A MULTI-COLOURED PAINTING WITH MUSICAL UNDERTONES

Never feel sad again when you’ve got this painting to look at.
Bright, uplifting colours and clean, yet interesting lines make this artwork a real hoot.

black sofa

I’ve always been interested by sounds. How they move, how they change and the colours I imagine them as. Different tones and pitches trigger different colours in my mind, so listening to music (for me) is a very colourful place.

Music always influences me as I paint but I have never, until now, let it be the thing that controls it. The albums of a particular band played throughout the creation of this painting and what has resulted from that is a happy and uplifting piece of art that reminds me not of the band and their music but also of the dancing patterns of sound waves full stop.

The purpose here was to let myself dwell on what the music did to me and how I imagined it to look like if it were born of shape and form. Look closer and you’ll see bold colours (crescendo’s and anthems) as well as more subtle tonal shades (lightness and thoughtful composition).

I also have a little bit of crazy, some darkness, linear lines, up and down movement and a noticeable absence of curves and circles. There is deliberate repetition, nothing too heavy, distinctive progression, clarity, calm, thoughtfulness and balance.

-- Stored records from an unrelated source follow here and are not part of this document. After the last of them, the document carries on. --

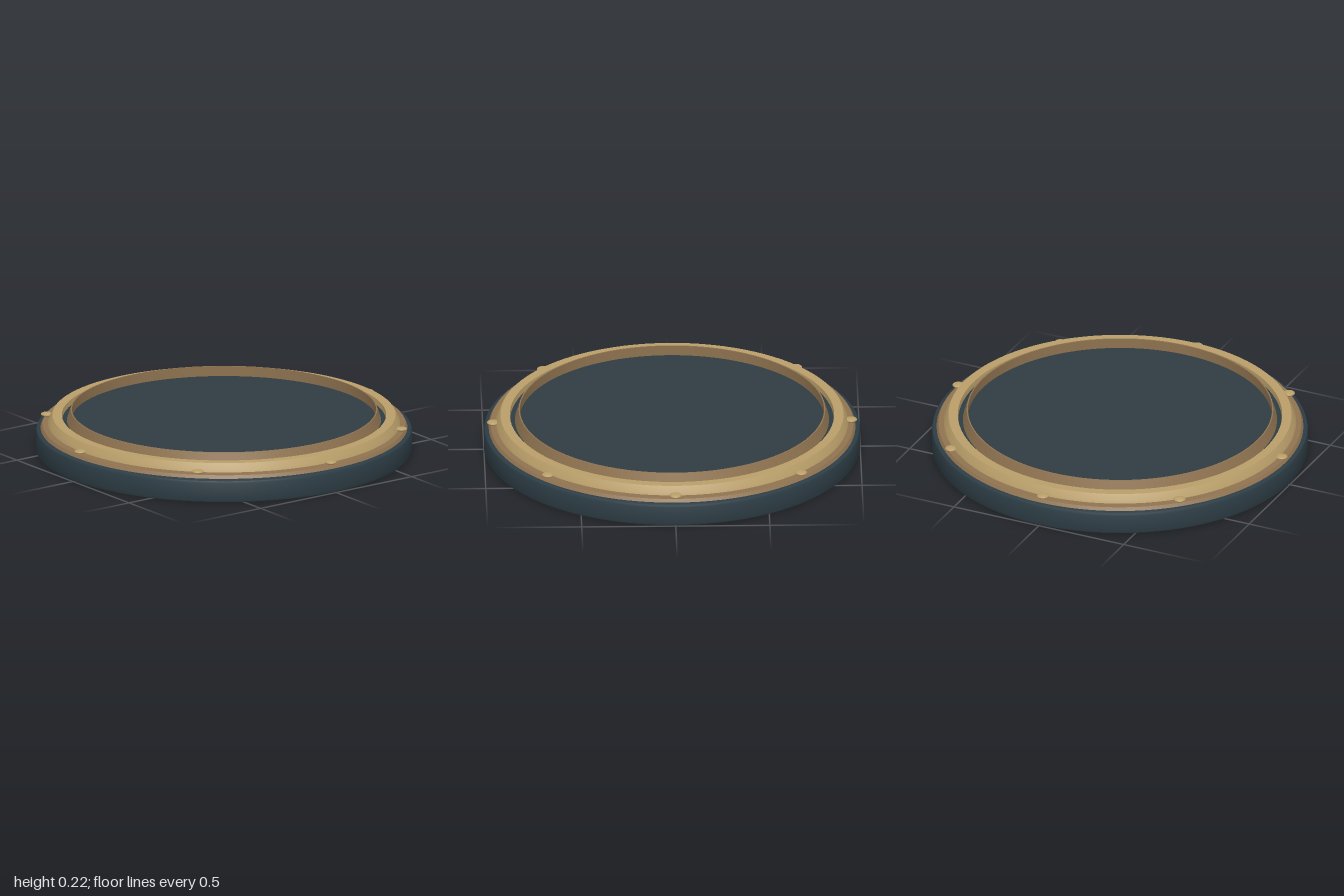
import * as THREE from 'three';
import { toCreasedNormals } from 'three/addons/utils/BufferGeometryUtils.js';

const mat = (name, color, side = THREE.FrontSide) => {
  const m = new THREE.MeshStandardMaterial({ color, side });
  m.name = name;
  return m;
};

export function createModel() {
  const group = new THREE.Group();
  const slate = mat('slate', 0x2d3d45);
  const glass = mat('dark face', 0x2f3c43);
  const gold = mat('gold', 0xb99e69);
  const bronze = mat('bronze', 0x8f7350, THREE.DoubleSide);

  // Turned part: profile of [radius, height] points, counter-clockwise
  const turned = (name, profile, material) => {
    const points = profile.map(([r, y]) => new THREE.Vector2(r, y));
    const geometry = toCreasedNormals(new THREE.LatheGeometry(points, 96), 0.5);
    const mesh = new THREE.Mesh(geometry, material);
    mesh.name = name;
    group.add(mesh);
  };

  // Round base with softened edges and a raised step under the rings
  turned('base', [
    [0, 0], [0.985, 0], [0.996, 0.004], [1, 0.014],
    [1, 0.108], [0.996, 0.119], [0.985, 0.125],
    [0.88, 0.125], [0.88, 0.165], [0, 0.165],
  ], slate);

  // Thin flange carrying the studs
  turned('flange', [
    [0.87, 0.126], [0.975, 0.126], [0.965, 0.143], [0.87, 0.143], [0.87, 0.126],
  ], bronze);

  // Main bezel with a sloped outer side
  turned('bezel', [
    [0.858, 0.15], [0.936, 0.15], [0.93, 0.165], [0.912, 0.195], [0.862, 0.195], [0.858, 0.15],
  ], gold);

  // Narrow inner rim
  turned('innerRim', [
    [0.81, 0.16], [0.835, 0.165], [0.815, 0.225], [0.808, 0.225], [0.81, 0.16],
  ], bronze);

  // Recessed flat face
  turned('face', [[0.81, 0.17], [0, 0.17]], glass);

  // Eight flattened studs around the flange
  const studGeometry = new THREE.SphereGeometry(1, 20, 12);
  for (let i = 0; i < 8; i++) {
    const a = (i * Math.PI) / 4;
    const stud = new THREE.Mesh(studGeometry, gold);
    stud.name = 'stud';
    stud.scale.set(0.032, 0.011, 0.032);
    stud.position.set(Math.cos(a) * 0.952, 0.157, Math.sin(a) * 0.952);
    group.add(stud);
  }

  return group;
}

The ultimate reward is modern art original that will fill any space with one giant, unapologetic smack of colour. Painted with nothing more than stillness, calm and a the entire CD collection of one of the greatest bands of all time.

Dear Santa… What I really want for Christmas is…

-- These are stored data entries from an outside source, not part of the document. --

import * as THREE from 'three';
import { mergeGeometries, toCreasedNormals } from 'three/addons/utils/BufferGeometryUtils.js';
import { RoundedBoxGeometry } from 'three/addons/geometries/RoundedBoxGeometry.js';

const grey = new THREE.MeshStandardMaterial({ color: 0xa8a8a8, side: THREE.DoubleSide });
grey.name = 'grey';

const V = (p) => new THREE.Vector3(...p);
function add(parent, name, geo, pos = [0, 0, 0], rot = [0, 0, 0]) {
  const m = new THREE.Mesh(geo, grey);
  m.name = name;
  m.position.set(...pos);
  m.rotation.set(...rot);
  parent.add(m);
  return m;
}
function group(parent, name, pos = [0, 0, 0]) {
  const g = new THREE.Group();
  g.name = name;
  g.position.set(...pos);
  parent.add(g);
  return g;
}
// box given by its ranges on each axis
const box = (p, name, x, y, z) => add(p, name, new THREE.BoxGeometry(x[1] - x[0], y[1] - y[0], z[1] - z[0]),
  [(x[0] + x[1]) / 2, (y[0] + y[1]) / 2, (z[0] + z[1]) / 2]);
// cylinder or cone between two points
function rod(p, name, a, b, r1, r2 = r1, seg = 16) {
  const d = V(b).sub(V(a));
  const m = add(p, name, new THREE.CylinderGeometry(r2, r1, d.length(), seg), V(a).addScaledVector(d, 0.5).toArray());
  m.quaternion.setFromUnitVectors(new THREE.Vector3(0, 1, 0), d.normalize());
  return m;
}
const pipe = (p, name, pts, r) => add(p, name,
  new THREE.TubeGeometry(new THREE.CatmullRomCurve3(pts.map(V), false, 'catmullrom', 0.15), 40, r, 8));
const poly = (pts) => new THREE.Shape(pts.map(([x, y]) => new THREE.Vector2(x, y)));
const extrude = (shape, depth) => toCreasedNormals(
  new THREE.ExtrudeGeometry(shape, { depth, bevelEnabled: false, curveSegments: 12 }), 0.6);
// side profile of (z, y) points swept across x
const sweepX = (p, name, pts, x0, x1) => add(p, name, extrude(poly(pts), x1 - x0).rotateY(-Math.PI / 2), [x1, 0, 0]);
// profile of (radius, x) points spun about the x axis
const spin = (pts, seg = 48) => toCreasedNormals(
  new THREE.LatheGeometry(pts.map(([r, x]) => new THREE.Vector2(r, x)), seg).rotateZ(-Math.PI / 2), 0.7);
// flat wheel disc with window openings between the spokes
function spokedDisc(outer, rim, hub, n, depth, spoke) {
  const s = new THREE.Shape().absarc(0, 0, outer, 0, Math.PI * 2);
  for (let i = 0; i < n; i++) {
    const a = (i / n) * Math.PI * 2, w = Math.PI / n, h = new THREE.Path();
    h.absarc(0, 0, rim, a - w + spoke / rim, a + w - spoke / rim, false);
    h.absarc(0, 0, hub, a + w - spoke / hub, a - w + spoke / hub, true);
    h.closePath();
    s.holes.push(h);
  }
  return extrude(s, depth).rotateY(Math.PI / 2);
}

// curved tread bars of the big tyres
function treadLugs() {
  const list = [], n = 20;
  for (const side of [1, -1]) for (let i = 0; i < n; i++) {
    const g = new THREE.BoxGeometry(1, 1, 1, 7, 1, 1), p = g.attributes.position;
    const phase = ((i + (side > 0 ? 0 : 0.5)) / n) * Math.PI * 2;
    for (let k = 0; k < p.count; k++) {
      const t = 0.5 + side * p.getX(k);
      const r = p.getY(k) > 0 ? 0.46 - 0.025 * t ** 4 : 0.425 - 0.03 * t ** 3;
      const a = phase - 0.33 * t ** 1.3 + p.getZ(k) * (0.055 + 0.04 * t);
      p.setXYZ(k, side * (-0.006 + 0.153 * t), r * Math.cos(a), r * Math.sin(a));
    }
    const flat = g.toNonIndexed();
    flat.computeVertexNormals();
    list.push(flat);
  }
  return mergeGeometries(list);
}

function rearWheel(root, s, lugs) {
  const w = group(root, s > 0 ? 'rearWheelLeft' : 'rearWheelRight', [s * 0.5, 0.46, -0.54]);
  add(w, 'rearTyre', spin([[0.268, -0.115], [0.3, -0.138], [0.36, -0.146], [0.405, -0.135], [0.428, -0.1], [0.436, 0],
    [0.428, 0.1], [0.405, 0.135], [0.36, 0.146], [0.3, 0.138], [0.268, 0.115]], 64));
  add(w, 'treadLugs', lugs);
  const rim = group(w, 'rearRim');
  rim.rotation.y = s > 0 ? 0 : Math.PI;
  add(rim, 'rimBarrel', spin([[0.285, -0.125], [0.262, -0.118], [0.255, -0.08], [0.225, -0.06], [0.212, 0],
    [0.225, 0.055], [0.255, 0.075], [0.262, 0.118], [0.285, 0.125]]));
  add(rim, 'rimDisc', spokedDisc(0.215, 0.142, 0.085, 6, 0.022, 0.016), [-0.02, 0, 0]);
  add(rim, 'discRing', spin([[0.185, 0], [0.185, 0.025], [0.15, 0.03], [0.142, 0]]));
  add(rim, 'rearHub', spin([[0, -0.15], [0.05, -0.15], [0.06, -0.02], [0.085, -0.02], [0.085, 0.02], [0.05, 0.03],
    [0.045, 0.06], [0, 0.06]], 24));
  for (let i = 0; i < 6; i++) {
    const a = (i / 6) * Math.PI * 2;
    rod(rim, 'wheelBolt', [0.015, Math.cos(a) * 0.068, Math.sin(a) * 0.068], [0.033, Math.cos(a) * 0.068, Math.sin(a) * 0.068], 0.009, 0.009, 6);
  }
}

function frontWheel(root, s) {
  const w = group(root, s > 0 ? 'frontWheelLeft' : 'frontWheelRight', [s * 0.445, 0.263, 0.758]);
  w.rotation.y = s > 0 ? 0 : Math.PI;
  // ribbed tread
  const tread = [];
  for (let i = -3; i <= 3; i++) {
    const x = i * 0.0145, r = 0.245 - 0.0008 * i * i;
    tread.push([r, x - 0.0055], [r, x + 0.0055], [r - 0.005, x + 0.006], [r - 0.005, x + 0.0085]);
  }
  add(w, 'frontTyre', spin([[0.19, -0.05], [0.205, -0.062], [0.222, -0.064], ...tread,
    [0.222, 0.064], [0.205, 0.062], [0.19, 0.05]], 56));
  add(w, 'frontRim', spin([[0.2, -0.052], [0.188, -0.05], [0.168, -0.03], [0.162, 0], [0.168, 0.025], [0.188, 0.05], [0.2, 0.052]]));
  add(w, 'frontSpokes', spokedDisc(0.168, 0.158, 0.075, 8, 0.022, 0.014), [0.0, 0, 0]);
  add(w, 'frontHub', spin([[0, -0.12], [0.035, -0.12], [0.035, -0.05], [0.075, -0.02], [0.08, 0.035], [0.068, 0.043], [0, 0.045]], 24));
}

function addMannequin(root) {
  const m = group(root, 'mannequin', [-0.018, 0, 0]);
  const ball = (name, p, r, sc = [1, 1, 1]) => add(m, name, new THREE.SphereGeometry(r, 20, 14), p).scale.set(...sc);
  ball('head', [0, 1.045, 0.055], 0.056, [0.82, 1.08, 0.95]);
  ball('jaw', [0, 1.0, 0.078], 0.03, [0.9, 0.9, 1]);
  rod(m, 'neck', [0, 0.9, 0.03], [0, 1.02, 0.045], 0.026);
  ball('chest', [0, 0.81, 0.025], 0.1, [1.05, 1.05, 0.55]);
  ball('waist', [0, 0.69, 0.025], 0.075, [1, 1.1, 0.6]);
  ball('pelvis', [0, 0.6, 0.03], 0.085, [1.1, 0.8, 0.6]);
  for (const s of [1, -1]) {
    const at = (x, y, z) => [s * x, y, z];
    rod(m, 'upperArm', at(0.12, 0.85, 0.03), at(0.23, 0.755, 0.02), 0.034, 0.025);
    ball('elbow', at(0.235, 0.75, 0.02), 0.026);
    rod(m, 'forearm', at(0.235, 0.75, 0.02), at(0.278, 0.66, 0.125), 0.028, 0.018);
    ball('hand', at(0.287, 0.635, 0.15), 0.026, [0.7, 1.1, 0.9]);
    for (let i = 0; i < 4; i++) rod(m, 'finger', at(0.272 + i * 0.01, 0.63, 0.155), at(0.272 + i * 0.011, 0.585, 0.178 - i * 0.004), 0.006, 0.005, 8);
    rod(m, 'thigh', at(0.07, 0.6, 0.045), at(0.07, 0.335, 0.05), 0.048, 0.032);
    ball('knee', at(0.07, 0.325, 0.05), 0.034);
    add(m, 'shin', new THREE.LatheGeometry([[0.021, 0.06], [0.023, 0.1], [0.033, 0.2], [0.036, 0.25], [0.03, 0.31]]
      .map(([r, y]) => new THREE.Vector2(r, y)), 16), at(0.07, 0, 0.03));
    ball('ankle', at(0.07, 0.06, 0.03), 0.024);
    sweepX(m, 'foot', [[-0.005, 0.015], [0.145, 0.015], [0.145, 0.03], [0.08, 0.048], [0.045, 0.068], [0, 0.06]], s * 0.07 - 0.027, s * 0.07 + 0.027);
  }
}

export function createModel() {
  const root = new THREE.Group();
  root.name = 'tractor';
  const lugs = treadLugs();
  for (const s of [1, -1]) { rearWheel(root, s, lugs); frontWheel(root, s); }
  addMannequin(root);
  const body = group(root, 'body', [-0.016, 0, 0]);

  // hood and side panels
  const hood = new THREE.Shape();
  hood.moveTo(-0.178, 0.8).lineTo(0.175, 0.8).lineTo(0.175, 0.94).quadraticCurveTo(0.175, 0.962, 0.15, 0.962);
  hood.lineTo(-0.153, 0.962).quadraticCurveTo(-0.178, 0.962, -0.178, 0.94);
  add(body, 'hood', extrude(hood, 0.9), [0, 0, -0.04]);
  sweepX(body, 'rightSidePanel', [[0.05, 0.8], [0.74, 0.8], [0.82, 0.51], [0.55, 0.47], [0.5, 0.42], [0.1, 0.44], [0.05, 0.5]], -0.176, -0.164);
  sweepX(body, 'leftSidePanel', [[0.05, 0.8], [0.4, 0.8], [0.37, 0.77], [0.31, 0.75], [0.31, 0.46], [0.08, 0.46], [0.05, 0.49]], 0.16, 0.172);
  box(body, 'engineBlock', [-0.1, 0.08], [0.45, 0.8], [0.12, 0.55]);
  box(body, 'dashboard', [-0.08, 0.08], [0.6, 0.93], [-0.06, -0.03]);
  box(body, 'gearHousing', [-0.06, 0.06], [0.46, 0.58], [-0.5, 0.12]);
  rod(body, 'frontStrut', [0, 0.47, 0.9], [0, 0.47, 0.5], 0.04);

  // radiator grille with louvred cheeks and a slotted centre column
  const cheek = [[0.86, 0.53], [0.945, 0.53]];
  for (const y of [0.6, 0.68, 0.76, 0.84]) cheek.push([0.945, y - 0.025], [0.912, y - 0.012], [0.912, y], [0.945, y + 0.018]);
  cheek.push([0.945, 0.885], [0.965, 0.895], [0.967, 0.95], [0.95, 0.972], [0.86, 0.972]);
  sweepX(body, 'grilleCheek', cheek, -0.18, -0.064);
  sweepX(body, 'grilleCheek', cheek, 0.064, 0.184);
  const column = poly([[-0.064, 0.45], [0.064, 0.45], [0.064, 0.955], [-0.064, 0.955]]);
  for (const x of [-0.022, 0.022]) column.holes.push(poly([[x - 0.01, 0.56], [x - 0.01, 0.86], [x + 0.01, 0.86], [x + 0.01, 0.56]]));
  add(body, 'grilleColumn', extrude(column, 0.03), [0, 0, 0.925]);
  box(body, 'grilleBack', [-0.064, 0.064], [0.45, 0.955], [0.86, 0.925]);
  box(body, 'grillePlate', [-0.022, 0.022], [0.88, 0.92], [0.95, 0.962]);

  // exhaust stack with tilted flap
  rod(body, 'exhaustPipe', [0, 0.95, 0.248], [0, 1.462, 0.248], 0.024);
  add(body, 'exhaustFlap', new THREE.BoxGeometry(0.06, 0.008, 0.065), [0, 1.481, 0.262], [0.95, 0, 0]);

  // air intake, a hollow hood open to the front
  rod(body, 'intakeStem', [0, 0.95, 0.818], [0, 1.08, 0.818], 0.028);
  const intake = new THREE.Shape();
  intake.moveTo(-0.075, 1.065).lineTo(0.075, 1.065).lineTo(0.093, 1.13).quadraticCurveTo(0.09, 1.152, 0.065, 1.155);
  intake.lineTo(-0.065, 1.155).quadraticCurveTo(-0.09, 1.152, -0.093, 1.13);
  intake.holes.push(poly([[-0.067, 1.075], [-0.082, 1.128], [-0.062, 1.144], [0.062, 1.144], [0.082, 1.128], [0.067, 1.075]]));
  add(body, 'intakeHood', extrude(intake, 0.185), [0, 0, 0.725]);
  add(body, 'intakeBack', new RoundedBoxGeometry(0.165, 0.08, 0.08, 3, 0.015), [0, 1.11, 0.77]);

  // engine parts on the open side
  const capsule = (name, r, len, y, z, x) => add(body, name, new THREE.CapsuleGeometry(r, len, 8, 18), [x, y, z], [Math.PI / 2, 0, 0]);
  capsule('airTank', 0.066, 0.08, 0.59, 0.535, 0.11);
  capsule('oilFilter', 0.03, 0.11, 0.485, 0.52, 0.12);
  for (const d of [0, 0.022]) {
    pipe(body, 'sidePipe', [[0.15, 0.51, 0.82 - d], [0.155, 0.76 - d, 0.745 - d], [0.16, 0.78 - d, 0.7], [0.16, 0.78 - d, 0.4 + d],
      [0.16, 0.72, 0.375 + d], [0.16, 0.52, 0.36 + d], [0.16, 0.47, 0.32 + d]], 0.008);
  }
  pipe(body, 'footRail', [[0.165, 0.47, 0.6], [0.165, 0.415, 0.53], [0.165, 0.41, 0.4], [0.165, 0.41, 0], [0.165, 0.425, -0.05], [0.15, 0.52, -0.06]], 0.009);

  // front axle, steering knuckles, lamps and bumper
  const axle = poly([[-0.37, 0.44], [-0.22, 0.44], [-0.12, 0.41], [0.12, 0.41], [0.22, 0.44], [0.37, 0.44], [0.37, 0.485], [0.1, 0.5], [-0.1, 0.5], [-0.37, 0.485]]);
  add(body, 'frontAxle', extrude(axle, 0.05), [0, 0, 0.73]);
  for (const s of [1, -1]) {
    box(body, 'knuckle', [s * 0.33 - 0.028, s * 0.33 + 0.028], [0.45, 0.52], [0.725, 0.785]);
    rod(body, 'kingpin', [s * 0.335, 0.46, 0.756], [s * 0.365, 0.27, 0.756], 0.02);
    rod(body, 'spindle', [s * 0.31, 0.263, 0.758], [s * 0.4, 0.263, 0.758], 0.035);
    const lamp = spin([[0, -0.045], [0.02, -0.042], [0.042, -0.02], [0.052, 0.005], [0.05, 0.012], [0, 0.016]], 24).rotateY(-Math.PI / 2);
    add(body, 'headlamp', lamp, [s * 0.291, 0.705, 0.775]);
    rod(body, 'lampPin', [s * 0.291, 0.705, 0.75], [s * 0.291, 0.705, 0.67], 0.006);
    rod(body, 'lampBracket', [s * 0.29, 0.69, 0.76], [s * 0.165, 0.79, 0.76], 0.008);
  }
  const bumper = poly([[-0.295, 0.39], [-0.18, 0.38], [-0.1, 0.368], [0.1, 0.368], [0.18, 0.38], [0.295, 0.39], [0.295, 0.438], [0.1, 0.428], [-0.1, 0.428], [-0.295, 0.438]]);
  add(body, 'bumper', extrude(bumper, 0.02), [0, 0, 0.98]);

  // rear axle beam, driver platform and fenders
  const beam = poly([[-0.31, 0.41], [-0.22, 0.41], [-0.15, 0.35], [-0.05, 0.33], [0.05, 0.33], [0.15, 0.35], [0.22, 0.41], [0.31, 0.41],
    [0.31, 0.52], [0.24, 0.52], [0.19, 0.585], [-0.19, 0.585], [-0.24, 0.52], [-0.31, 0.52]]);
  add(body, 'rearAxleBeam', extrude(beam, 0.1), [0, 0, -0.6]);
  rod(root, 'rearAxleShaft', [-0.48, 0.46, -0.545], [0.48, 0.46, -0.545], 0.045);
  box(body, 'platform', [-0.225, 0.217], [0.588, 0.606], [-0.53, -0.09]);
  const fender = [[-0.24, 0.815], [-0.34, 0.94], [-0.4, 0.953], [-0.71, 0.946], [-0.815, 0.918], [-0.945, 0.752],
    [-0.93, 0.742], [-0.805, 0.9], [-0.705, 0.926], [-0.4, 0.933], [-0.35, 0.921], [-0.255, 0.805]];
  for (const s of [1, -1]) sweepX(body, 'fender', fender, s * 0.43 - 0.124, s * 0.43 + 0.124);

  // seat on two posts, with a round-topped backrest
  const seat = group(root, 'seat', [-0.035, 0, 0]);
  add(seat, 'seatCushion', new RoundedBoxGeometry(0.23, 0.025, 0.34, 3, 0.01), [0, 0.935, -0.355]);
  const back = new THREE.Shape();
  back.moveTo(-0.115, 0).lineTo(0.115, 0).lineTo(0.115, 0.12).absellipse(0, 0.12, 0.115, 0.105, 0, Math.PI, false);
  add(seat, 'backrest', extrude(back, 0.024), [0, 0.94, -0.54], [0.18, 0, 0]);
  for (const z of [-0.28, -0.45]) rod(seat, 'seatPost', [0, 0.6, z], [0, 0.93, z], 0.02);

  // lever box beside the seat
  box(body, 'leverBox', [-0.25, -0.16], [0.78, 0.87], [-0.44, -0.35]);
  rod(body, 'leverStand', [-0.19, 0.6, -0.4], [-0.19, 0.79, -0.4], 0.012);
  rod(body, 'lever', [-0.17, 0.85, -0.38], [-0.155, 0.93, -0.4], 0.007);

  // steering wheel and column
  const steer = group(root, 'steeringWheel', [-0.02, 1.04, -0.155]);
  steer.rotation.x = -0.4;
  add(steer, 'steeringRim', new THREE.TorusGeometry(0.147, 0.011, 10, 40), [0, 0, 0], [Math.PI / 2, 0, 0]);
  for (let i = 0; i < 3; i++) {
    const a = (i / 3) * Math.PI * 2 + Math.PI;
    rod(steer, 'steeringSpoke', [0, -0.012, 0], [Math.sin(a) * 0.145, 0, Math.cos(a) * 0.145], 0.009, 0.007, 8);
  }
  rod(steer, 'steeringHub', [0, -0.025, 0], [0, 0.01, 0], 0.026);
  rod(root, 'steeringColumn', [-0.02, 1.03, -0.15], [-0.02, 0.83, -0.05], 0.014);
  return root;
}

The art of Gerhard Richter has always been an influence for me from time to time. One of the techniques I used is similar to his apply and remove one that removes single layers of paint leaving a small amount left. The ability to build colour using these dragged layers is at the base of how I created this painting.

Layer on, layer off and so on and so on. This is the secret behind how I get the lustre of the paints and the depth of colour.